“Policies for enhancing economic growth and growth inducing investment should be our top priority,” he said. In July, the World Bank projected the global growth rate for this year to be just 2.7 per cent, marginally up from last year’s 2.4 per cent. Sinha said: “The new partnership should also identify effective mechanisms to mobilise additional resources for financing sustainable development.” He recommended trade liberalisation and integration into the global economy as a way to spur growth in developing countries citing the case made by Arvind Panagariya, the former vice chairperson of the Niti Aayog, in his keynote address to the committee.

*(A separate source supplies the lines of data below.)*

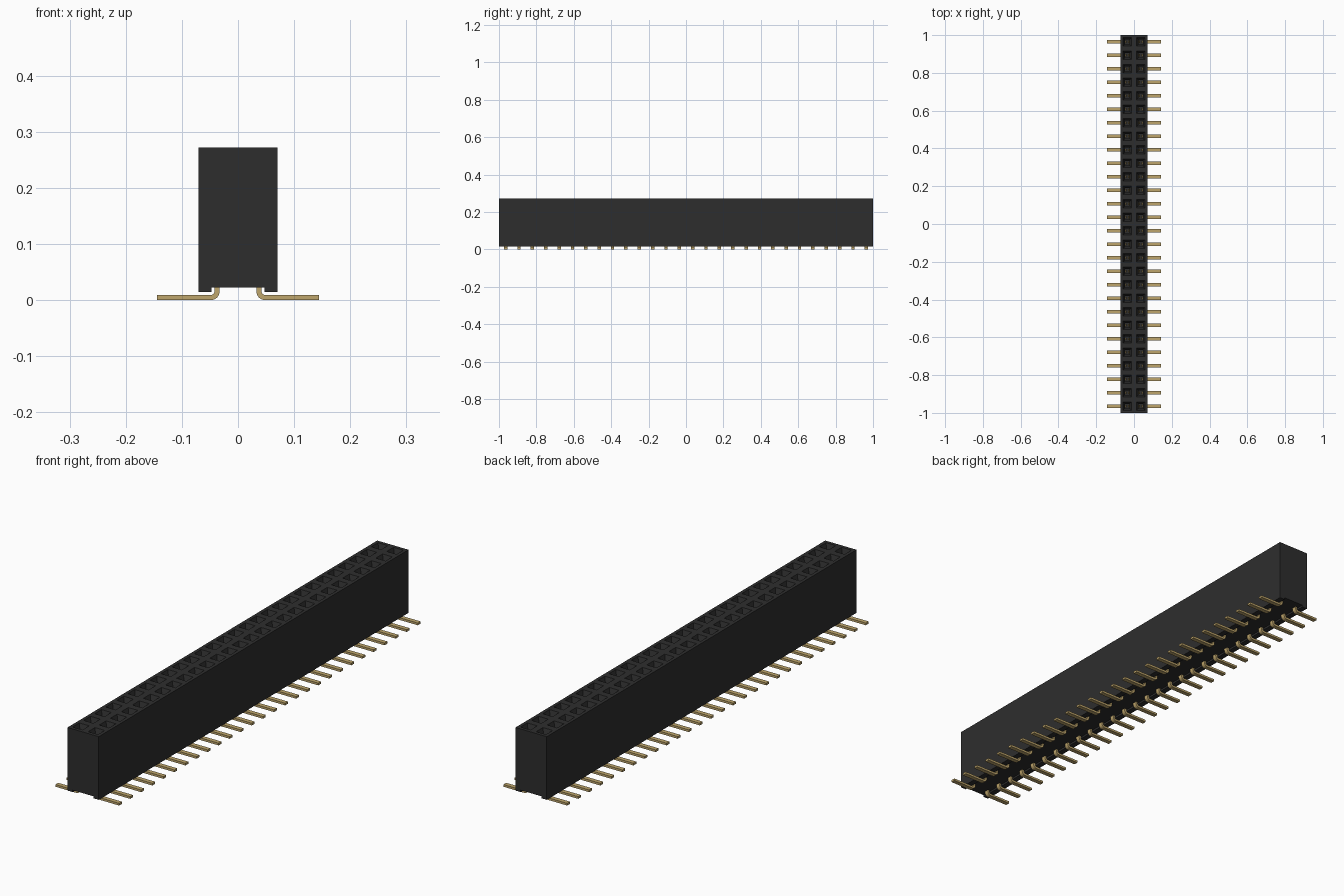
import bpy, bmesh, math

cube = bpy.data.objects.get("Cube")
if cube:
    bpy.data.objects.remove(cube, do_unlink=True)

ROWS = 28
PITCH = 2.0 / ROWS
HALF_W, TOP, BOTTOM, NOTCH_Z, NOTCH_X = 0.0705, 0.272, 0.014, 0.022, 0.047
COL_X = HALF_W / 2


def material(name, rgb, rough):
    m = bpy.data.materials.new(name)
    m.use_nodes = True
    m.diffuse_color = (*rgb, 1)
    b = m.node_tree.nodes["Principled BSDF"]
    b.inputs["Base Color"].default_value = (*rgb, 1)
    b.inputs["Roughness"].default_value = rough
    return m


BLACK = material("black plastic", (0.027, 0.027, 0.027), 0.6)
GOLD = material("gold plating", (0.52, 0.38, 0.15), 0.4)


def finish(bm, name, mat):
    bmesh.ops.remove_doubles(bm, verts=bm.verts, dist=1e-5)
    bmesh.ops.recalc_face_normals(bm, faces=bm.faces)
    me = bpy.data.meshes.new(name)
    bm.to_mesh(me)
    bm.free()
    me.materials.append(mat)
    return me


def place(me, name, loc=(0, 0, 0), rot=0.0):
    ob = bpy.data.objects.new(name, me)
    bpy.context.collection.objects.link(ob)
    ob.location = loc
    ob.rotation_euler.z = rot
    return ob


def square(bm, cx, cy, hx, hy, z):
    return [bm.verts.new((cx + sx * hx, cy + sy * hy, z))
            for sx, sy in ((-1, -1), (1, -1), (1, 1), (-1, 1))]


def bridge(bm, a, b):
    n = len(a)
    for i in range(n):
        bm.faces.new((a[i], a[(i + 1) % n], b[(i + 1) % n], b[i]))


def prism(bm, profile, half_y):
    """Extrude an x-z outline along y, with both ends closed."""
    a = [bm.verts.new((x, -half_y, z)) for x, z in profile]
    b = [bm.verts.new((x, half_y, z)) for x, z in profile]
    bridge(bm, a, b)
    bm.faces.new(a)
    bm.faces.new(b)


# Housing: grooved underside, top tiled with funnel-mouthed sockets
bm = bmesh.new()
outline = [(-HALF_W, TOP), (-HALF_W, BOTTOM), (-NOTCH_X, BOTTOM), (-NOTCH_X, NOTCH_Z),
           (NOTCH_X, NOTCH_Z), (NOTCH_X, BOTTOM), (HALF_W, BOTTOM), (HALF_W, TOP)]
prism(bm, outline, 1.0)
bm.normal_update()
lid = [f for f in bm.faces if all(abs(v.co.z - TOP) < 1e-6 for v in f.verts)]
bmesh.ops.delete(bm, geom=lid, context='FACES_ONLY')
for i in range(ROWS):
    y = (i - (ROWS - 1) / 2) * PITCH
    for x in (-COL_X, COL_X):
        rings = [square(bm, x, y, COL_X, PITCH / 2, TOP),
                 square(bm, x, y, 0.022, 0.022, TOP),
                 square(bm, x, y, 0.012, 0.012, TOP - 0.03),
                 square(bm, x, y, 0.012, 0.012, 0.10)]
        for a, b in zip(rings, rings[1:]):
            bridge(bm, a, b)
        bm.faces.new(rings[-1])
place(finish(bm, "housing", BLACK), "housing")

# Contact pin: flat foot, rounded bend and upright stem
bm = bmesh.new()
IN_X, T, TIP, R = 0.033, 0.009, 0.144, 0.015
cx, cz = IN_X + R, R
angles = [math.radians(180 + 90 * k / 6) for k in range(7)]
outer = [(cx + R * math.cos(a), cz + R * math.sin(a)) for a in angles]
inner = [(cx + (R - T) * math.cos(a), cz + (R - T) * math.sin(a)) for a in reversed(angles)]
prism(bm, [(IN_X, 0.06)] + outer + [(TIP, 0), (TIP, T)] + inner + [(IN_X + T, 0.06)], 0.009)
pin_mesh = finish(bm, "contact_pin", GOLD)

# Spring contact: two bowed leaves inside each socket
bm = bmesh.new()
leaf = [(0.010, 0.10), (0.004, 0.19), (0.009, 0.225), (0.012, 0.225),
        (0.007, 0.19), (0.012, 0.10)]
for s in (-1, 1):
    prism(bm, [(s * x, z) for x, z in leaf], 0.006)
spring_mesh = finish(bm, "spring_contact", GOLD)

for i in range(ROWS):
    y = (i - (ROWS - 1) / 2) * PITCH
    for side, s, rot in (("left", 1, 0.0), ("right", -1, math.pi)):
        place(pin_mesh, f"pin_{side}_{i + 1}", (0, y, 0), rot)
        place(spring_mesh, f"spring_{side}_{i + 1}", (s * COL_X, y, 0), rot)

“Open trade is a means to create employment and contribute to achievement of SDGs (UN’s Sustainable Development Goals) through greater economic activity and revenues,” he said. “Developing countries derive significant benefit from an open, fair, rule-based, predictable, and non-discriminatory trading and financial system.” Sinha gave an assurance of India’s support for a multilateral trading system with the World Trade Organisation (WTO) “as the cornerstone”. “India believes that multilateral negotiations such as those envisaged under the Doha Development Agenda (DDA) are aimed at addressing existing inequities in the trading system and must be given high priority,” he said.
The DDA the WTO negotiation launched in Doha in 2001 aimed at lowering trade barriers and revising trading rules to mainly benefit developing countries. Sinha said that additional measures such as improving rural infrastructure were needed to help integrate rural households into world markets.